**The task:** Once the lines below holding the string "plate" are counted, give that number alone.

**Dataset entries:**
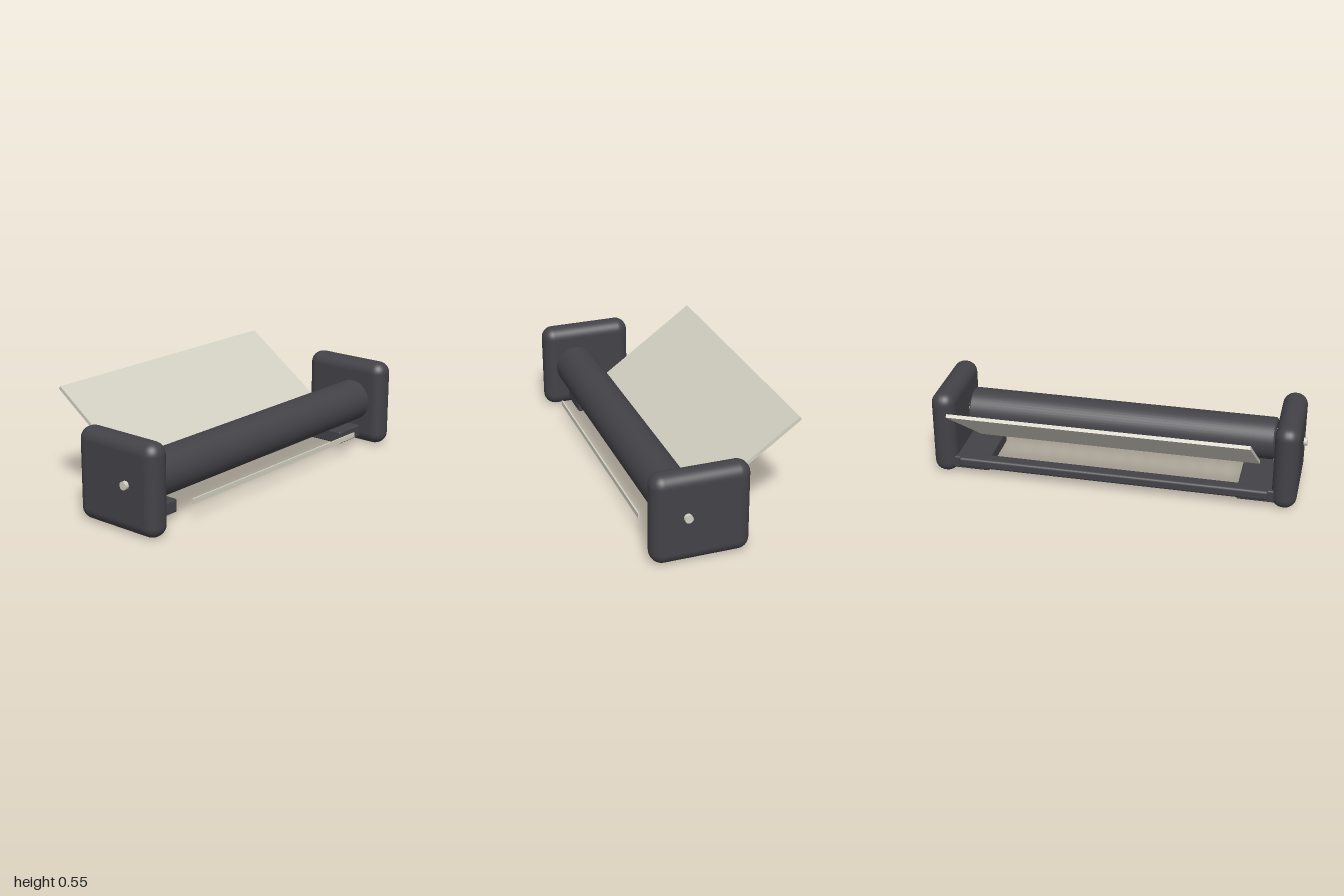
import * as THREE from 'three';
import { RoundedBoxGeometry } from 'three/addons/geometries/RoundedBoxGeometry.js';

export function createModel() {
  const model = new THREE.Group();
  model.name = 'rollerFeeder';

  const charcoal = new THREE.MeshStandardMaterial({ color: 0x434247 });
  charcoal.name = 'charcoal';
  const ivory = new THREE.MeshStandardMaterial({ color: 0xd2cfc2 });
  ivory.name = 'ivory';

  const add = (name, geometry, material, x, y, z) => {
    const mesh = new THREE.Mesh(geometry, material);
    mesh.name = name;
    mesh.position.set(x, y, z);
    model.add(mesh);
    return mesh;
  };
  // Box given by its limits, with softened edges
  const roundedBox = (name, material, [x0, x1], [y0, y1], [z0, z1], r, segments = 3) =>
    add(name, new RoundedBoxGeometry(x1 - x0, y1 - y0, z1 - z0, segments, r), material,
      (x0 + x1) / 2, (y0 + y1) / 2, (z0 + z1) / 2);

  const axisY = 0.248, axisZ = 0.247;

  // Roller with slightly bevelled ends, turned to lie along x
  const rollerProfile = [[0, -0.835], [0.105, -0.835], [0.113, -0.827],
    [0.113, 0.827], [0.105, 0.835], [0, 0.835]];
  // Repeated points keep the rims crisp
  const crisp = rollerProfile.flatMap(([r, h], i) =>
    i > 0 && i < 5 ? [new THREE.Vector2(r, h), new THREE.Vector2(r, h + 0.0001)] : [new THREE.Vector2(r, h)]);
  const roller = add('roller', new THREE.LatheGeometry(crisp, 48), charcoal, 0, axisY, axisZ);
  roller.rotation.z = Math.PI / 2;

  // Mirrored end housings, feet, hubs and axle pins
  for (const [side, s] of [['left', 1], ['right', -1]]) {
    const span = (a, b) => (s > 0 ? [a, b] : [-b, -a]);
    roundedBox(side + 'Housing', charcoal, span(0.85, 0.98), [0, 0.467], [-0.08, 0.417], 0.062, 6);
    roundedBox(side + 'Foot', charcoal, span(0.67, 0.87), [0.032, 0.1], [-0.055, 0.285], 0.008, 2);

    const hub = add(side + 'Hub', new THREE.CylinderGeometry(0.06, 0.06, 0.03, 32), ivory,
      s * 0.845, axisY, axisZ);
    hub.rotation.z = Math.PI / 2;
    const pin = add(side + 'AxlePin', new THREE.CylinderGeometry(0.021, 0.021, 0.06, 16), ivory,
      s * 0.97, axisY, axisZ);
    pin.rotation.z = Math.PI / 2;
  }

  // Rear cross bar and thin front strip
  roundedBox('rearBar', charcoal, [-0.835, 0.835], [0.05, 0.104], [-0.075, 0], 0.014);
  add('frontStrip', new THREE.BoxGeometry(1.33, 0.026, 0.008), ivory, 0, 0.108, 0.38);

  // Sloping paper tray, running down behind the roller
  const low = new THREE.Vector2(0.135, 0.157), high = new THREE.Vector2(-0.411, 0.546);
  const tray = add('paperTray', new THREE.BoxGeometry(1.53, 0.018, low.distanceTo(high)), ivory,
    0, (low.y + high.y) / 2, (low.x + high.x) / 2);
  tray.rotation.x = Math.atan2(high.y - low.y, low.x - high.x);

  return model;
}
...
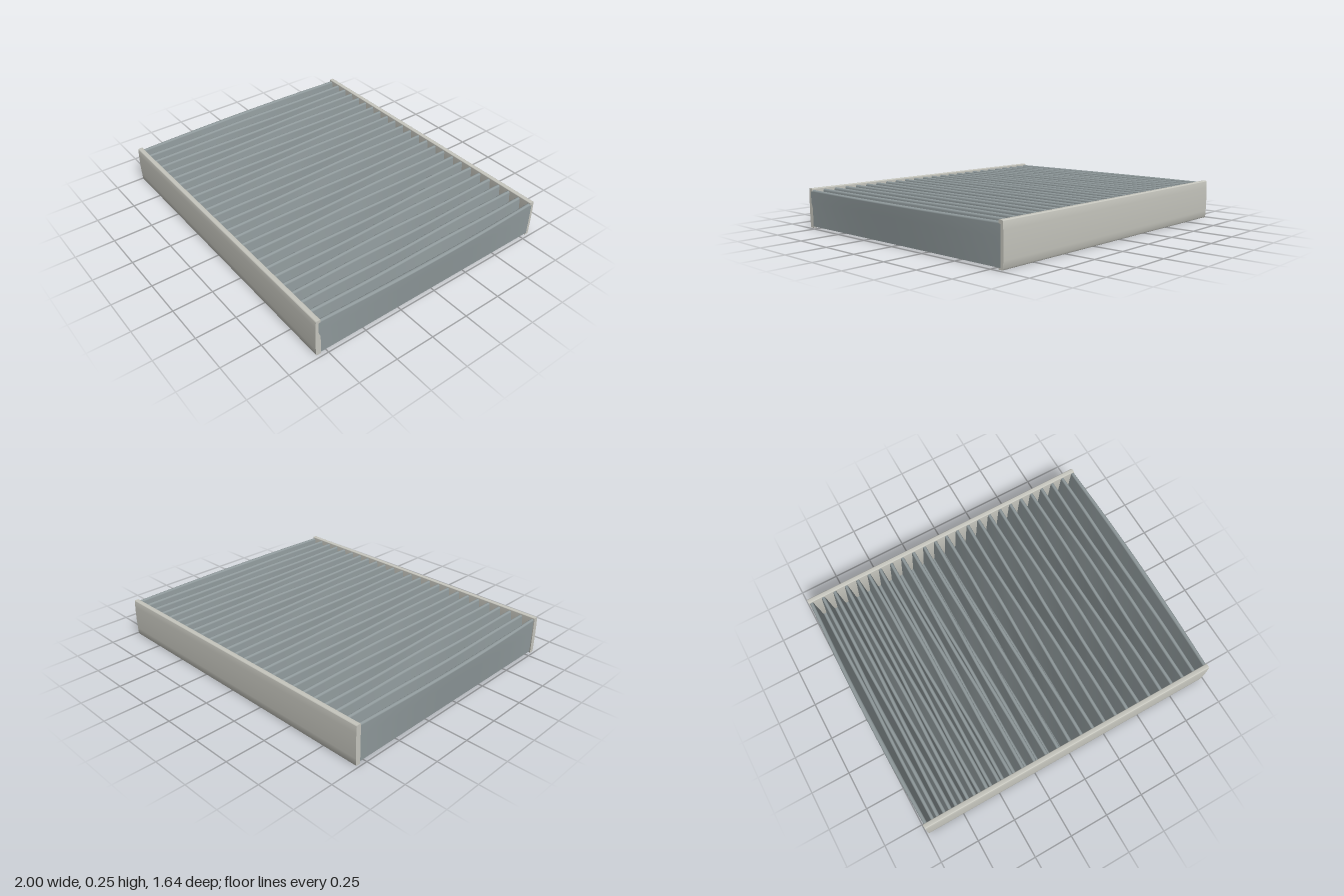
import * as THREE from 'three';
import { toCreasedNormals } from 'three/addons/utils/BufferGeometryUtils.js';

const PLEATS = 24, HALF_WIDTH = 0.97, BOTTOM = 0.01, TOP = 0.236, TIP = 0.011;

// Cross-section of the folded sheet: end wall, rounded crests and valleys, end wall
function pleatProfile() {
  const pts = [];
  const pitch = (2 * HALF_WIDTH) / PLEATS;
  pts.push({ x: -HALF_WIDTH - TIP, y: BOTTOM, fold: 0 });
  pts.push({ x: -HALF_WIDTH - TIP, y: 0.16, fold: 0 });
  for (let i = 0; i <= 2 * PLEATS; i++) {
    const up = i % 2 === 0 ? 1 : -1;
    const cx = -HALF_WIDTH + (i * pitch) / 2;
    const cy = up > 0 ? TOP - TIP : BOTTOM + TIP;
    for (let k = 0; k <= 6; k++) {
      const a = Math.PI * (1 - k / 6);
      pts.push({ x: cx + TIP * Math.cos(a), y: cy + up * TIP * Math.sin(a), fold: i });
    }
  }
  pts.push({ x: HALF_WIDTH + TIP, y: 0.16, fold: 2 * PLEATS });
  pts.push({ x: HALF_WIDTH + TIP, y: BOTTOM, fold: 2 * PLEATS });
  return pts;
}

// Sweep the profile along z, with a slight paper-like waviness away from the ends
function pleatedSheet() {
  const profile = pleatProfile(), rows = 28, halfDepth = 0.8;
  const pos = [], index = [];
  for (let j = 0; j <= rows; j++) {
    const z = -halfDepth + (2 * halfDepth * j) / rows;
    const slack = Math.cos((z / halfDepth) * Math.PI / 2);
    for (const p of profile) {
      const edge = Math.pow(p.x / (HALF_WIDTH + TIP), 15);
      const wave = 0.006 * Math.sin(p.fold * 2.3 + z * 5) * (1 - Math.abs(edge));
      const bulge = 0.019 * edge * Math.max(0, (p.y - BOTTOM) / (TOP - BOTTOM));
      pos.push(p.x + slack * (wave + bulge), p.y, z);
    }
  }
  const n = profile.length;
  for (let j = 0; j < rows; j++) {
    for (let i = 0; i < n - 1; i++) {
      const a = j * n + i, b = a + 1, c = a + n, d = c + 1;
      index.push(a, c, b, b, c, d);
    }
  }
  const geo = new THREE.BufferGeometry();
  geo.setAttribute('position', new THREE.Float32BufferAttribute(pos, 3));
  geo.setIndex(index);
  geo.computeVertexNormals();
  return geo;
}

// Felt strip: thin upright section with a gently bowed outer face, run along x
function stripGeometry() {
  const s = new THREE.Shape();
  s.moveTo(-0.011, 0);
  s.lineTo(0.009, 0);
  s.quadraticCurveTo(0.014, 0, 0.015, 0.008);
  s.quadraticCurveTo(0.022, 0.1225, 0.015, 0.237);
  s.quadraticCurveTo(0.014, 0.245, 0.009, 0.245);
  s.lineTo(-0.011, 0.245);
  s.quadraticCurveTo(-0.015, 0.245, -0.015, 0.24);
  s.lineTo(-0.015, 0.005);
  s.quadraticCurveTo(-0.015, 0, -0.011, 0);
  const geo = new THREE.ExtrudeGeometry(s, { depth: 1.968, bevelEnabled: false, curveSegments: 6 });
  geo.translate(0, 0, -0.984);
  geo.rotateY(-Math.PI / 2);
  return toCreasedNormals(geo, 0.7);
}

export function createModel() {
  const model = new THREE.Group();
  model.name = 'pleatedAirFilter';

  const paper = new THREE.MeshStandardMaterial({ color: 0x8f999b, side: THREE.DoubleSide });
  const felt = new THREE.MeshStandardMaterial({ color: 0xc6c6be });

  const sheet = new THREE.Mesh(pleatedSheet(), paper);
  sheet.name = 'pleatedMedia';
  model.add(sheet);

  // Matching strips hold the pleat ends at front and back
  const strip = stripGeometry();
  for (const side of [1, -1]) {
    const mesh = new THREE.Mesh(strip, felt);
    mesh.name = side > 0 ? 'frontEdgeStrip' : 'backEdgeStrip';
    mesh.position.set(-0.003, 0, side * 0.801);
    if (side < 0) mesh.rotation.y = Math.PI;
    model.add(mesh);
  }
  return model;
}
--
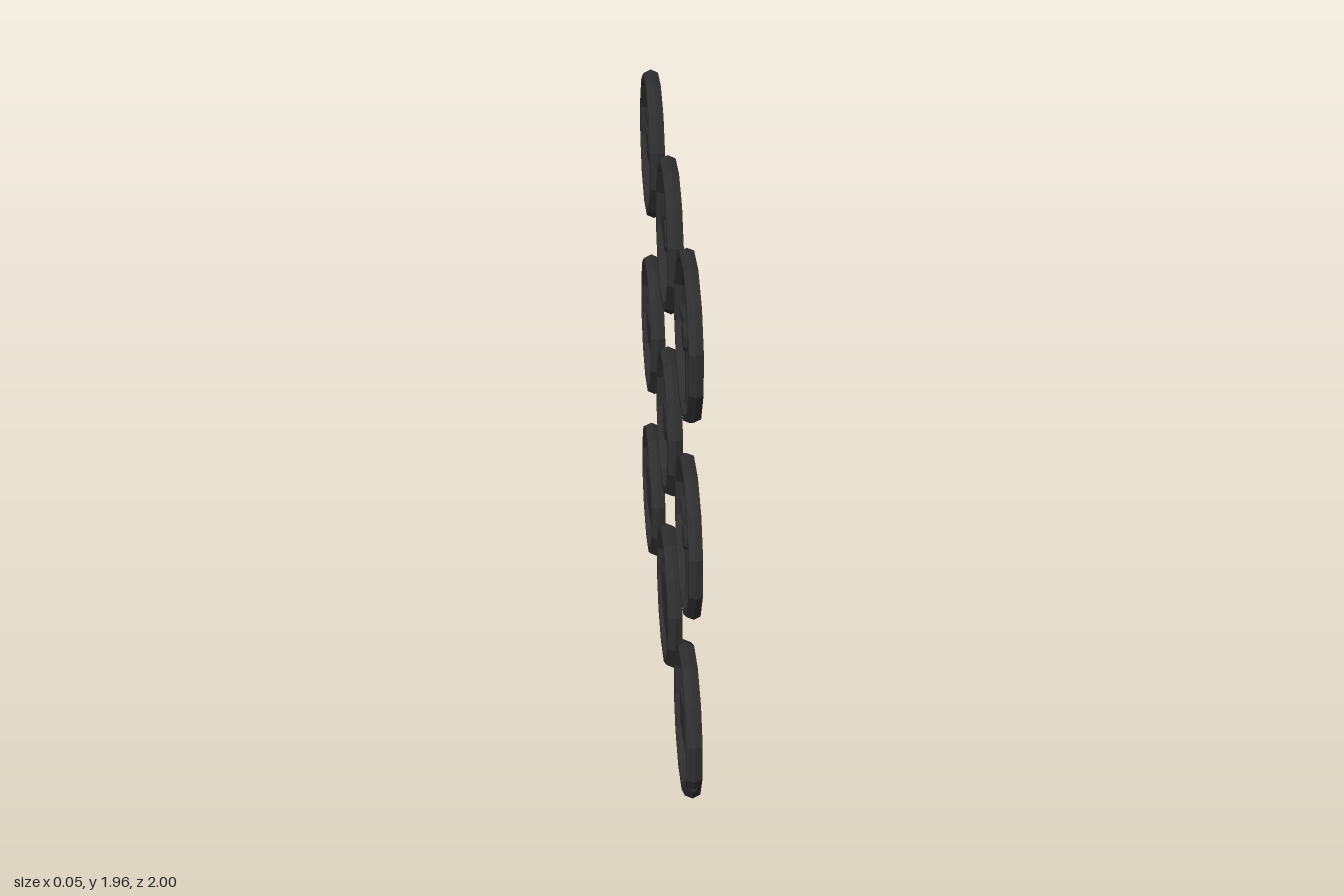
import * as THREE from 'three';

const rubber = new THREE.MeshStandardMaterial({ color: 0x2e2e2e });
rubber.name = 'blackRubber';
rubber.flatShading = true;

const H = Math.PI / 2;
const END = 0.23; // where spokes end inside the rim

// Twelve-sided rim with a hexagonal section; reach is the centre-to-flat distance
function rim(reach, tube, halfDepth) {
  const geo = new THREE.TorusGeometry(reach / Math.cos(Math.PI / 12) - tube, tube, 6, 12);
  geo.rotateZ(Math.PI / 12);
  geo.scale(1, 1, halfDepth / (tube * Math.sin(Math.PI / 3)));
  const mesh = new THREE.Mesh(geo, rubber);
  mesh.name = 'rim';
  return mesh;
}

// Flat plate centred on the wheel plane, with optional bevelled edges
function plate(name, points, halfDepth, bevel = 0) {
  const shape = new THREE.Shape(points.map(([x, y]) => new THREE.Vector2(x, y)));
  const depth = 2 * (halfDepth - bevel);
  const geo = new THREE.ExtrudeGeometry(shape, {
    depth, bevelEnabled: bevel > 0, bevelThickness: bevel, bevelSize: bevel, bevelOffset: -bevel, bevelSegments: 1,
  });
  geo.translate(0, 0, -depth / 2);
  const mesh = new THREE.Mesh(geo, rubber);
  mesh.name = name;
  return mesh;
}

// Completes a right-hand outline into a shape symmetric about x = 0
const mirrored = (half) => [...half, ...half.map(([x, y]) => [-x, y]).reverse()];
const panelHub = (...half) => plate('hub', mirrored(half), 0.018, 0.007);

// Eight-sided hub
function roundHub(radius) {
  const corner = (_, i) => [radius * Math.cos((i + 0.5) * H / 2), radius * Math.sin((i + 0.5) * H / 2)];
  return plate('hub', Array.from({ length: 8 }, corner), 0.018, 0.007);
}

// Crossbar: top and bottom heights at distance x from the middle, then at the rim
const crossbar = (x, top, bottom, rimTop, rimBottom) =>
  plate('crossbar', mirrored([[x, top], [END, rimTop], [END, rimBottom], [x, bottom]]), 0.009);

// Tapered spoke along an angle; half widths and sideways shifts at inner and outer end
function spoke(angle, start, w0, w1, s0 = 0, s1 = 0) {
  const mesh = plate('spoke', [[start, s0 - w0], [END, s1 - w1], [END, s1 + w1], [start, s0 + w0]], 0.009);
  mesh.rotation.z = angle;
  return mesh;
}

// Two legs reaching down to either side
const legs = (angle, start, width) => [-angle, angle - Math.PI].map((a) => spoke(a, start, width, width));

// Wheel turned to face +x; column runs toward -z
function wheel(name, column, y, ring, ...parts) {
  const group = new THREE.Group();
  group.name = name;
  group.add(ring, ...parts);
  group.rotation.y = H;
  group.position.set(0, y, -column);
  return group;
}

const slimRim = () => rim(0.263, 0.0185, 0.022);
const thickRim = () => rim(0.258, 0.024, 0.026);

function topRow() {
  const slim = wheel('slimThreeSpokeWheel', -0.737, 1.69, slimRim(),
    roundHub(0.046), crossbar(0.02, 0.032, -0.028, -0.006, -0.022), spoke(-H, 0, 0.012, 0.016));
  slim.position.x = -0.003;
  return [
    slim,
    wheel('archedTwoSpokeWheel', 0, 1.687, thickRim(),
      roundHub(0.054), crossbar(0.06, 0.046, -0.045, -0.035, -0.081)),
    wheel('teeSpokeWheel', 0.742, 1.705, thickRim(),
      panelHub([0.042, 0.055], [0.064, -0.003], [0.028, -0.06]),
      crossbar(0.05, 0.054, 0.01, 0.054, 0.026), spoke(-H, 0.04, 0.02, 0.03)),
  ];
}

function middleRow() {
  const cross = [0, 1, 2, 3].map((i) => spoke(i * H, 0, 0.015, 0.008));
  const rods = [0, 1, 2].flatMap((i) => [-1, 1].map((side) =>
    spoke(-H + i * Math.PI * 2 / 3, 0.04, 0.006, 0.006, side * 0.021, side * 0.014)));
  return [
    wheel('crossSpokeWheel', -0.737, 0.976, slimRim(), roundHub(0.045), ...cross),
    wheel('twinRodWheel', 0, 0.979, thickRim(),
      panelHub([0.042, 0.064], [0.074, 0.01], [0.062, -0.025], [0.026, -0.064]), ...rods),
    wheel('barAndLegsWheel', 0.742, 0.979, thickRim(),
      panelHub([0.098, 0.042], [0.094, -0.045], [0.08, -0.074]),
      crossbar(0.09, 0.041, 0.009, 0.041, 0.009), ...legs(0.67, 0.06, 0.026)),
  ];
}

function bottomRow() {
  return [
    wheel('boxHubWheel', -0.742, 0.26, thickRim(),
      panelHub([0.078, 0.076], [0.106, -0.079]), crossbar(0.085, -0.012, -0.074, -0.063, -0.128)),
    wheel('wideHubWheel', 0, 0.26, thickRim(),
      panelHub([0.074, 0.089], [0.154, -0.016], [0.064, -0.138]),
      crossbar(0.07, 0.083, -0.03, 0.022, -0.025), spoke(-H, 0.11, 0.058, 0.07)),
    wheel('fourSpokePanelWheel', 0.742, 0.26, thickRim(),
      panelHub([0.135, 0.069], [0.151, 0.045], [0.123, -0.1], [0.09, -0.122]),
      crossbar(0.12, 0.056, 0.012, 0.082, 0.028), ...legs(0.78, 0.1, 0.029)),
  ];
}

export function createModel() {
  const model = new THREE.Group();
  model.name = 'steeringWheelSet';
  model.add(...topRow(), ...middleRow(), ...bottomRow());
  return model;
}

**Task answer:** 6